Document images with source code:
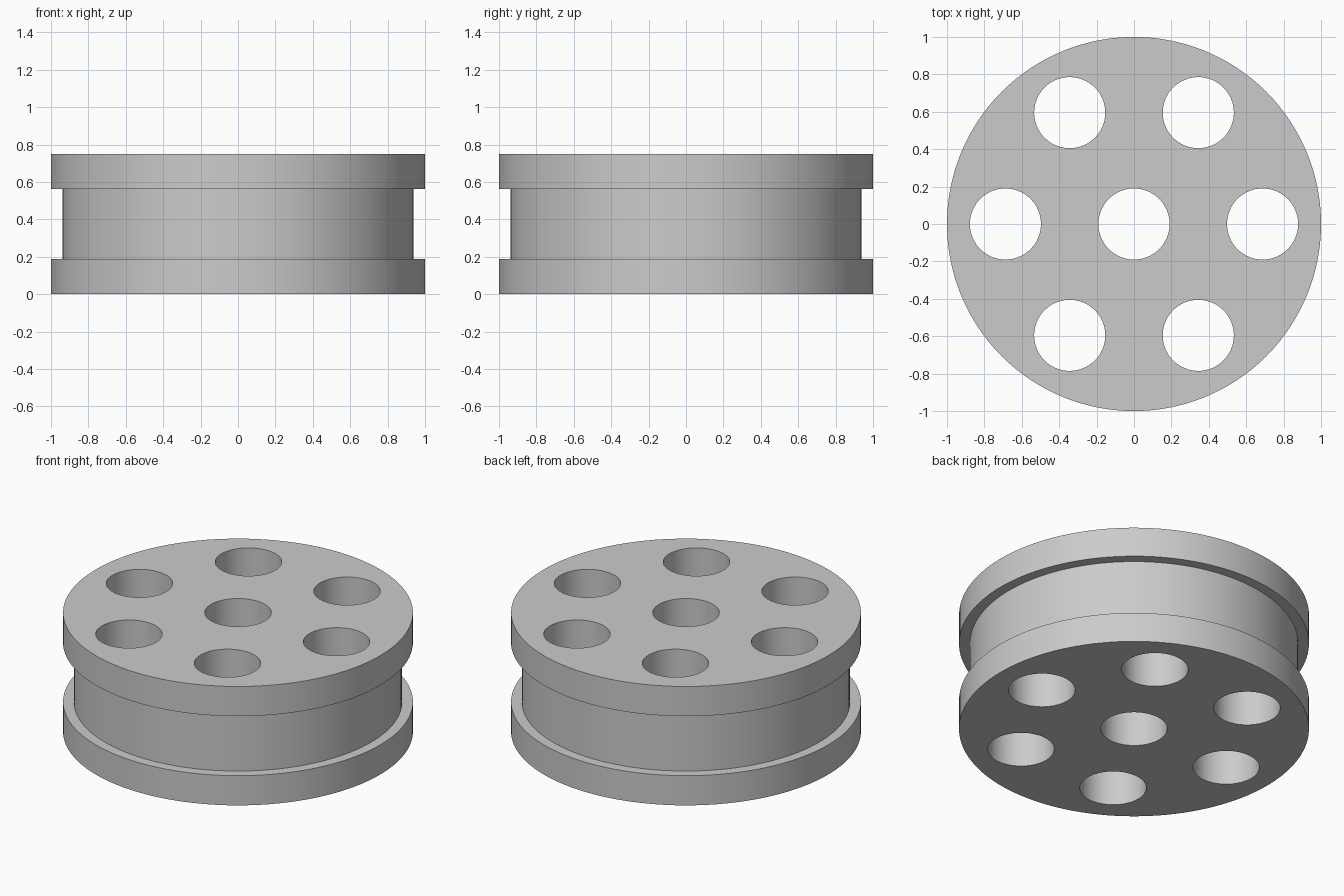
import bpy
import bmesh
from math import cos, sin, tau, radians

RIM_R, WAIST_R, HOLE_R, RING_R = 1.0, 0.9375, 0.19, 0.6875
HEIGHT, FLANGE = 0.75, 0.1875

cube = bpy.data.objects.get("Cube")
if cube:
    bpy.data.objects.remove(cube)

grey = bpy.data.materials.new("plain grey")
grey.use_nodes = True
colour = (0.6, 0.6, 0.6, 1)
grey.diffuse_color = colour
grey.node_tree.nodes["Principled BSDF"].inputs["Base Color"].default_value = colour


def lathe(name, profile, segments):
    """Closed solid of revolution around z from (radius, height) points."""
    bm = bmesh.new()
    rings = [[bm.verts.new((r * cos(tau * i / segments), r * sin(tau * i / segments), z))
              for i in range(segments)] for r, z in profile]
    for low, high in zip(rings, rings[1:]):
        for i in range(segments):
            j = (i + 1) % segments
            bm.faces.new((low[i], low[j], high[j], high[i]))
    bm.faces.new(rings[0][::-1])
    bm.faces.new(rings[-1])
    mesh = bpy.data.meshes.new(name)
    bm.to_mesh(mesh)
    bm.free()
    obj = bpy.data.objects.new(name, mesh)
    bpy.context.collection.objects.link(obj)
    return obj


# Grooved wheel body: two flanges with a slimmer waist between
wheel = lathe("grooved_wheel", [
    (RIM_R, 0), (RIM_R, FLANGE), (WAIST_R, FLANGE),
    (WAIST_R, HEIGHT - FLANGE), (RIM_R, HEIGHT - FLANGE), (RIM_R, HEIGHT)], 128)
wheel.data.materials.append(grey)
bpy.context.view_layer.objects.active = wheel
wheel.select_set(True)

# Through holes: one in the centre and six around it
centres = [(0, 0)] + [(RING_R * cos(tau * k / 6), RING_R * sin(tau * k / 6)) for k in range(6)]
for x, y in centres:
    cutter = lathe("hole_cutter", [(HOLE_R, -0.1), (HOLE_R, HEIGHT + 0.1)], 64)
    cutter.location = (x, y, 0)
    cutter.hide_render = True
    hole = wheel.modifiers.new("hole", "BOOLEAN")
    hole.operation = "DIFFERENCE"
    hole.solver = "EXACT"
    hole.object = cutter
    bpy.context.view_layer.update()
    bpy.ops.object.modifier_apply(modifier=hole.name)
    bpy.data.objects.remove(cutter)

# Smooth walls, crisp rims
bpy.ops.object.shade_smooth_by_angle(angle=radians(30))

• _About this task_
In the entries above, how many lines hold the word "radians"? State the number and nothing else.

• _Result_
2